• Windows: C:\Users\USERNAME\AppData\Local\Arduino15\packages\arduino\hardware\avr\1.8.3\bootloaders\optiboot

The directory most probably contained a file of the same name, which you can safely overwrite.

Fourth, you can generate a version for the 8 MHz version of the Pro Mini (in the above folder):

make atmega328_pro8 BAUD_RATE=57600

This will generate the file optiboot_atmega328_pro_8MHz.hex. As the fifth step, copy this file to the same directory of your Arduino installation as mentioned above.

As the sixth step, you need to extend the boards.txt file that resides in the directory 1.8.3 (see the above directory paths). Load the file into a (pure) text editor, search for the line ## Arduino Pro or Pro Mini (5V, 16 MHz) w/ ATmega328P, and put the following text before it:

## Arduino Pro or Pro Mini (5V, 16 MHz, optiboot) w/ ATmega328P
## --------------------------------------------------

## Arduino Pro or Pro Mini (3.3V, 8 MHz, optiboot) w/ ATmega328P
## ---------------------------------------------------
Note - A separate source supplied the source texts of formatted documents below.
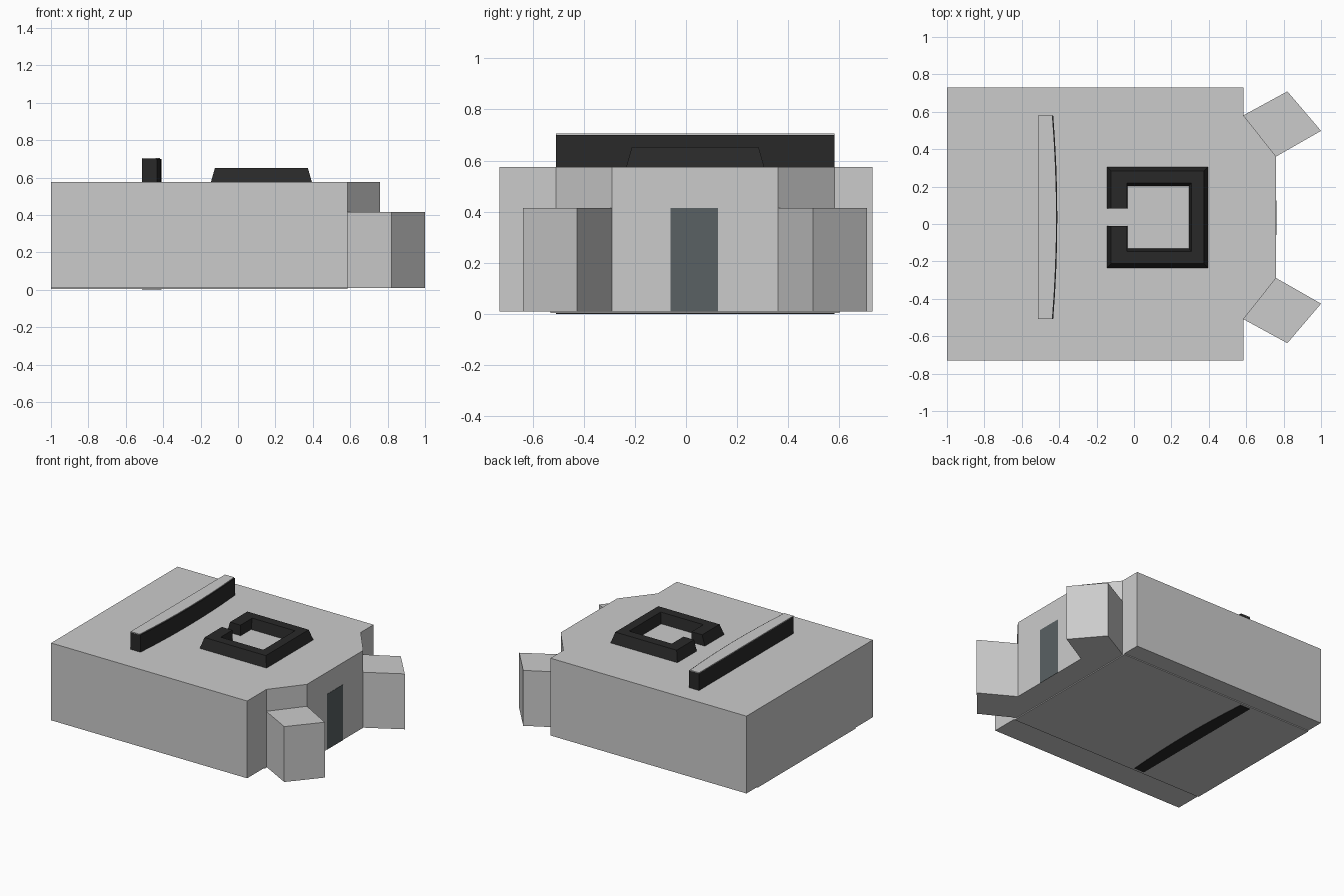
import bpy, bmesh, math

if "Cube" in bpy.data.objects:
    bpy.data.objects.remove(bpy.data.objects["Cube"])

CY = 0.036  # centre line of the entrance, bar and ring


def material(name, rgb):
    m = bpy.data.materials.new(name)
    m.diffuse_color = (*rgb, 1)
    m.use_nodes = True
    m.node_tree.nodes["Principled BSDF"].inputs["Base Color"].default_value = m.diffuse_color
    return m


black = material("black", (0.022, 0.022, 0.022))
door_grey = material("door_grey", (0.10, 0.12, 0.125))


def prism(name, outline, z0, z1, mat=None, top=None):
    """Solid between a flat outline and the same (or a given) outline higher up."""
    bm = bmesh.new()
    low = [bm.verts.new((x, y, z0)) for x, y in outline]
    high = [bm.verts.new((x, y, z1)) for x, y in (top or outline)]
    bm.faces.new(low[::-1])
    bm.faces.new(high)
    n = len(low)
    for i in range(n):
        j = (i + 1) % n
        bm.faces.new((low[i], low[j], high[j], high[i]))
    bmesh.ops.recalc_face_normals(bm, faces=bm.faces)
    mesh = bpy.data.meshes.new(name)
    bm.to_mesh(mesh)
    bm.free()
    ob = bpy.data.objects.new(name, mesh)
    bpy.context.collection.objects.link(ob)
    if mat:
        mesh.materials.append(mat)
    return ob


def rect(x0, x1, y0, y1):
    return [(x0, y0), (x1, y0), (x1, y1), (x0, y1)]


# main block with the chamfered entrance bay
prism("main_block", [(-1, -0.73), (0.585, -0.73), (0.585, CY - 0.545), (0.76, CY - 0.325),
                     (0.76, CY + 0.325), (0.585, CY + 0.545), (0.585, 0.73), (-1, 0.73)],
      0.01, 0.575)

# thin floor slab underneath
prism("floor_slab", rect(-1, 0.585, -0.53, 0.60), 0.003, 0.01)

# angled towers on both sides of the entrance
tower = [(0.585, 0.545), (0.76, 0.325), (1.0, 0.462), (0.82, 0.673)]
for side, s in (("left", -1), ("right", 1)):
    prism(side + "_tower", [(x, CY + s * y) for x, y in tower], 0.01, 0.415)

# door panel
prism("door", rect(0.75, 0.762, -0.06, 0.125), 0.01, 0.415, door_grey)


# bowed wall running through the block, with a pale cap
def bowed(inset):
    front = []
    for i in range(9):
        t = i / 4 - 1
        front.append((-0.41 - inset - 0.022 * t * t, CY + 0.545 * t))
    return [(-0.512, CY + 0.545), (-0.512, CY - 0.545)] + front


prism("bowed_wall", bowed(0), 0, 0.70, black)
prism("wall_cap", bowed(0.007), 0.70, 0.705)


# open roof ring with sloping sides
def ring(half, inner_half, inner_left):
    cx, gap = 0.125, 0.047
    l, r, a, b = cx - half, cx + half, inner_left, cx + inner_half
    upper = [(l, gap), (l, half), (r, half)]
    inner = [(a, gap), (a, inner_half), (b, inner_half)]
    pts = upper + [(x, -y) for x, y in upper[::-1]]
    pts += [(x, -y) for x, y in inner] + inner[::-1]
    return [(x, CY + y) for x, y in pts]


prism("roof_ring", ring(0.27, 0.168, -0.036), 0.575, 0.652, black,
      top=ring(0.248, 0.182, -0.038))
This extends the usable flash memory from 30720 to 32256 bytes, sets the right communication speed, sets the right fuse bits, and points to the right bootloader files for the new options. When you now restart the Arduino IDE, you will notice that there are new options when you have selected the board Arduino Pro or Pro Mini in the Tools menu.

As the seventh step, you have to burn the new bootloader to your Pro Mini board. On my Mac, I usually do that manually using AVRFuses. You have to upload the bootloader and change the fuses that specify the size of the bootloader. Connect the ISP programmer with the Pro Mini as shown in the following Fritzing sketch.

If you want to do it with the Arduino IDE, proceed as follows:

1. Select the right board, that is either Pro Mini Atmega328P (3.3V, 8 MHz, optiboot) or (5V, 16 MHz, optiboot).
2. Connect an ISP programmer to your computer, set the port and the type of programmer under the Tools menu (you can also use an Uno as a programmer as described here).
3. Connect the programmer cables to the Pro Mini. You either have to build your own programmer cable or use individual jumper wires (see picture above).
4. Select Burn Bootloader from the Tools menu and wait.
5. The built-in LED should now blink three times in a fast manner and then pause.

Afterwards, you should be able to upload the Blink sketch through your USB-UART adapter. Moreover, you can now debug your sketch using avr_debug as described in my tutorial, you can upload bigger sketches and the WDT bug is fixed.